Records from a dataset:
━━━━━━━━

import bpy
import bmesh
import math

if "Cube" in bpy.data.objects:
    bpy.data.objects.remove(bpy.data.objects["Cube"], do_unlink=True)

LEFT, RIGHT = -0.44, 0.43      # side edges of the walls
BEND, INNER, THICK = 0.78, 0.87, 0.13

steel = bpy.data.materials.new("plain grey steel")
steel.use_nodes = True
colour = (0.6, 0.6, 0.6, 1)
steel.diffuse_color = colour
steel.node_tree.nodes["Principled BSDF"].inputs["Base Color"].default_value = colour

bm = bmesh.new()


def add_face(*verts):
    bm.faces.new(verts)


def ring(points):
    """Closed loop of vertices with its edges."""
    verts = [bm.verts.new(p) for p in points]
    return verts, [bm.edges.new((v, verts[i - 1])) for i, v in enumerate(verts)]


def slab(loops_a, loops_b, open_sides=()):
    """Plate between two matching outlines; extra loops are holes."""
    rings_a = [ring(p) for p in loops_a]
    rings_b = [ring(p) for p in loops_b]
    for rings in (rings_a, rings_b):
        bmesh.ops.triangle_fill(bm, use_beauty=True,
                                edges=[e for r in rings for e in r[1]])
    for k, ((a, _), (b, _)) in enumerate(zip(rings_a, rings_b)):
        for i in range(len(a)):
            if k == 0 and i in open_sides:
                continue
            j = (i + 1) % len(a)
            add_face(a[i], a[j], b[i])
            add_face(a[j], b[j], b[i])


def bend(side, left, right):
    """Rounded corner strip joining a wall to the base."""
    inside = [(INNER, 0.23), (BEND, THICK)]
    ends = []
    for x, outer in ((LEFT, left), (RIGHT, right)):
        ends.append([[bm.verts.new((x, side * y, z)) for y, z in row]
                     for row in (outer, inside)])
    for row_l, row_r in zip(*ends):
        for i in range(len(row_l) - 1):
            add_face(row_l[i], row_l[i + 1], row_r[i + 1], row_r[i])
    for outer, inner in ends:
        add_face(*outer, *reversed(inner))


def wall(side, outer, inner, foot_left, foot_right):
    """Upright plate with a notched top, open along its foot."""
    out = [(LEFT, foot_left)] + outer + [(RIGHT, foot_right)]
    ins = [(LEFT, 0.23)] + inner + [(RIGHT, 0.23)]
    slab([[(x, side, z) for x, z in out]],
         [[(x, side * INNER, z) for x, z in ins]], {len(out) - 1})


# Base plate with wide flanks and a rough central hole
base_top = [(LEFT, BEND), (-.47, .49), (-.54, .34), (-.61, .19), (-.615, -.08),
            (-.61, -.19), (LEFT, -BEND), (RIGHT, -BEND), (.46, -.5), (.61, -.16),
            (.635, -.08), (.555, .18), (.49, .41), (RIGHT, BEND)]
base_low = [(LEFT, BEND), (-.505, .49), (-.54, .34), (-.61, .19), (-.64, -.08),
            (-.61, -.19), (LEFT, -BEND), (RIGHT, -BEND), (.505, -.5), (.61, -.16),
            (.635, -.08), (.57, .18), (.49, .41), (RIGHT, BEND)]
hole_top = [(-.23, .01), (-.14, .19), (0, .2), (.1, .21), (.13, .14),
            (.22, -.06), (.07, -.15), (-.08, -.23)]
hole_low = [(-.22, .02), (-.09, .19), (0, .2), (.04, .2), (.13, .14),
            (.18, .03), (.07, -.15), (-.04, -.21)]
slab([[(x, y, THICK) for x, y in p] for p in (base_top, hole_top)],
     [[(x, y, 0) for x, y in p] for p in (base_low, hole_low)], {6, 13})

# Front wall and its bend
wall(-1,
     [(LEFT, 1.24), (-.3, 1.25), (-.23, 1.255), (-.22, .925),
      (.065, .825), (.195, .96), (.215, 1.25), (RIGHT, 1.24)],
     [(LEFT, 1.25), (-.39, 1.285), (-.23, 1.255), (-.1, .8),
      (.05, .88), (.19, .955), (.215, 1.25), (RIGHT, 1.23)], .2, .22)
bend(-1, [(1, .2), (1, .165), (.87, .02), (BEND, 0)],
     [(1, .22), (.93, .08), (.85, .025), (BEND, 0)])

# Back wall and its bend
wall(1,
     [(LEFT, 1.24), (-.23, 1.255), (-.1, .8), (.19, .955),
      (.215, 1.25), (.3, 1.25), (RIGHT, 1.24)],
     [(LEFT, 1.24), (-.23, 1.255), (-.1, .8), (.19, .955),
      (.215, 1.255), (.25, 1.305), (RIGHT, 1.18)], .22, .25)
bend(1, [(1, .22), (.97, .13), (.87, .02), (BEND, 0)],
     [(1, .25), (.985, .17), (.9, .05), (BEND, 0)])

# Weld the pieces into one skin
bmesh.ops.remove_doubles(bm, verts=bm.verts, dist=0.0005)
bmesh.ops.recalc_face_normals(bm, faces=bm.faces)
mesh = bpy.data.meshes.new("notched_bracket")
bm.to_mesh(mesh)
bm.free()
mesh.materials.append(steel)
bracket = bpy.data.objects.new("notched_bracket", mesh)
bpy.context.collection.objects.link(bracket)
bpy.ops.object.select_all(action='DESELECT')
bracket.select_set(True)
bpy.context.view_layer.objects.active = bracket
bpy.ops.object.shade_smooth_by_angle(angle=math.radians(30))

━━━━━━━━

- **Problem requirements**
With every word kept as it is, set down the entries again.

- **Task response**
import bpy
import bmesh
import math

if "Cube" in bpy.data.objects:
    bpy.data.objects.remove(bpy.data.objects["Cube"], do_unlink=True)

LEFT, RIGHT = -0.44, 0.43      # side edges of the walls
BEND, INNER, THICK = 0.78, 0.87, 0.13

steel = bpy.data.materials.new("plain grey steel")
steel.use_nodes = True
colour = (0.6, 0.6, 0.6, 1)
steel.diffuse_color = colour
steel.node_tree.nodes["Principled BSDF"].inputs["Base Color"].default_value = colour

bm = bmesh.new()


def add_face(*verts):
    bm.faces.new(verts)


def ring(points):
    """Closed loop of vertices with its edges."""
    verts = [bm.verts.new(p) for p in points]
    return verts, [bm.edges.new((v, verts[i - 1])) for i, v in enumerate(verts)]


def slab(loops_a, loops_b, open_sides=()):
    """Plate between two matching outlines; extra loops are holes."""
    rings_a = [ring(p) for p in loops_a]
    rings_b = [ring(p) for p in loops_b]
    for rings in (rings_a, rings_b):
        bmesh.ops.triangle_fill(bm, use_beauty=True,
                                edges=[e for r in rings for e in r[1]])
    for k, ((a, _), (b, _)) in enumerate(zip(rings_a, rings_b)):
        for i in range(len(a)):
            if k == 0 and i in open_sides:
                continue
            j = (i + 1) % len(a)
            add_face(a[i], a[j], b[i])
            add_face(a[j], b[j], b[i])


def bend(side, left, right):
    """Rounded corner strip joining a wall to the base."""
    inside = [(INNER, 0.23), (BEND, THICK)]
    ends = []
    for x, outer in ((LEFT, left), (RIGHT, right)):
        ends.append([[bm.verts.new((x, side * y, z)) for y, z in row]
                     for row in (outer, inside)])
    for row_l, row_r in zip(*ends):
        for i in range(len(row_l) - 1):
            add_face(row_l[i], row_l[i + 1], row_r[i + 1], row_r[i])
    for outer, inner in ends:
        add_face(*outer, *reversed(inner))


def wall(side, outer, inner, foot_left, foot_right):
    """Upright plate with a notched top, open along its foot."""
    out = [(LEFT, foot_left)] + outer + [(RIGHT, foot_right)]
    ins = [(LEFT, 0.23)] + inner + [(RIGHT, 0.23)]
    slab([[(x, side, z) for x, z in out]],
         [[(x, side * INNER, z) for x, z in ins]], {len(out) - 1})


# Base plate with wide flanks and a rough central hole
base_top = [(LEFT, BEND), (-.47, .49), (-.54, .34), (-.61, .19), (-.615, -.08),
            (-.61, -.19), (LEFT, -BEND), (RIGHT, -BEND), (.46, -.5), (.61, -.16),
            (.635, -.08), (.555, .18), (.49, .41), (RIGHT, BEND)]
base_low = [(LEFT, BEND), (-.505, .49), (-.54, .34), (-.61, .19), (-.64, -.08),
            (-.61, -.19), (LEFT, -BEND), (RIGHT, -BEND), (.505, -.5), (.61, -.16),
            (.635, -.08), (.57, .18), (.49, .41), (RIGHT, BEND)]
hole_top = [(-.23, .01), (-.14, .19), (0, .2), (.1, .21), (.13, .14),
            (.22, -.06), (.07, -.15), (-.08, -.23)]
hole_low = [(-.22, .02), (-.09, .19), (0, .2), (.04, .2), (.13, .14),
            (.18, .03), (.07, -.15), (-.04, -.21)]
slab([[(x, y, THICK) for x, y in p] for p in (base_top, hole_top)],
     [[(x, y, 0) for x, y in p] for p in (base_low, hole_low)], {6, 13})

# Front wall and its bend
wall(-1,
     [(LEFT, 1.24), (-.3, 1.25), (-.23, 1.255), (-.22, .925),
      (.065, .825), (.195, .96), (.215, 1.25), (RIGHT, 1.24)],
     [(LEFT, 1.25), (-.39, 1.285), (-.23, 1.255), (-.1, .8),
      (.05, .88), (.19, .955), (.215, 1.25), (RIGHT, 1.23)], .2, .22)
bend(-1, [(1, .2), (1, .165), (.87, .02), (BEND, 0)],
     [(1, .22), (.93, .08), (.85, .025), (BEND, 0)])

# Back wall and its bend
wall(1,
     [(LEFT, 1.24), (-.23, 1.255), (-.1, .8), (.19, .955),
      (.215, 1.25), (.3, 1.25), (RIGHT, 1.24)],
     [(LEFT, 1.24), (-.23, 1.255), (-.1, .8), (.19, .955),
      (.215, 1.255), (.25, 1.305), (RIGHT, 1.18)], .22, .25)
bend(1, [(1, .22), (.97, .13), (.87, .02), (BEND, 0)],
     [(1, .25), (.985, .17), (.9, .05), (BEND, 0)])

# Weld the pieces into one skin
bmesh.ops.remove_doubles(bm, verts=bm.verts, dist=0.0005)
bmesh.ops.recalc_face_normals(bm, faces=bm.faces)
mesh = bpy.data.meshes.new("notched_bracket")
bm.to_mesh(mesh)
bm.free()
mesh.materials.append(steel)
bracket = bpy.data.objects.new("notched_bracket", mesh)
bpy.context.collection.objects.link(bracket)
bpy.ops.object.select_all(action='DESELECT')
bracket.select_set(True)
bpy.context.view_layer.objects.active = bracket
bpy.ops.object.shade_smooth_by_angle(angle=math.radians(30))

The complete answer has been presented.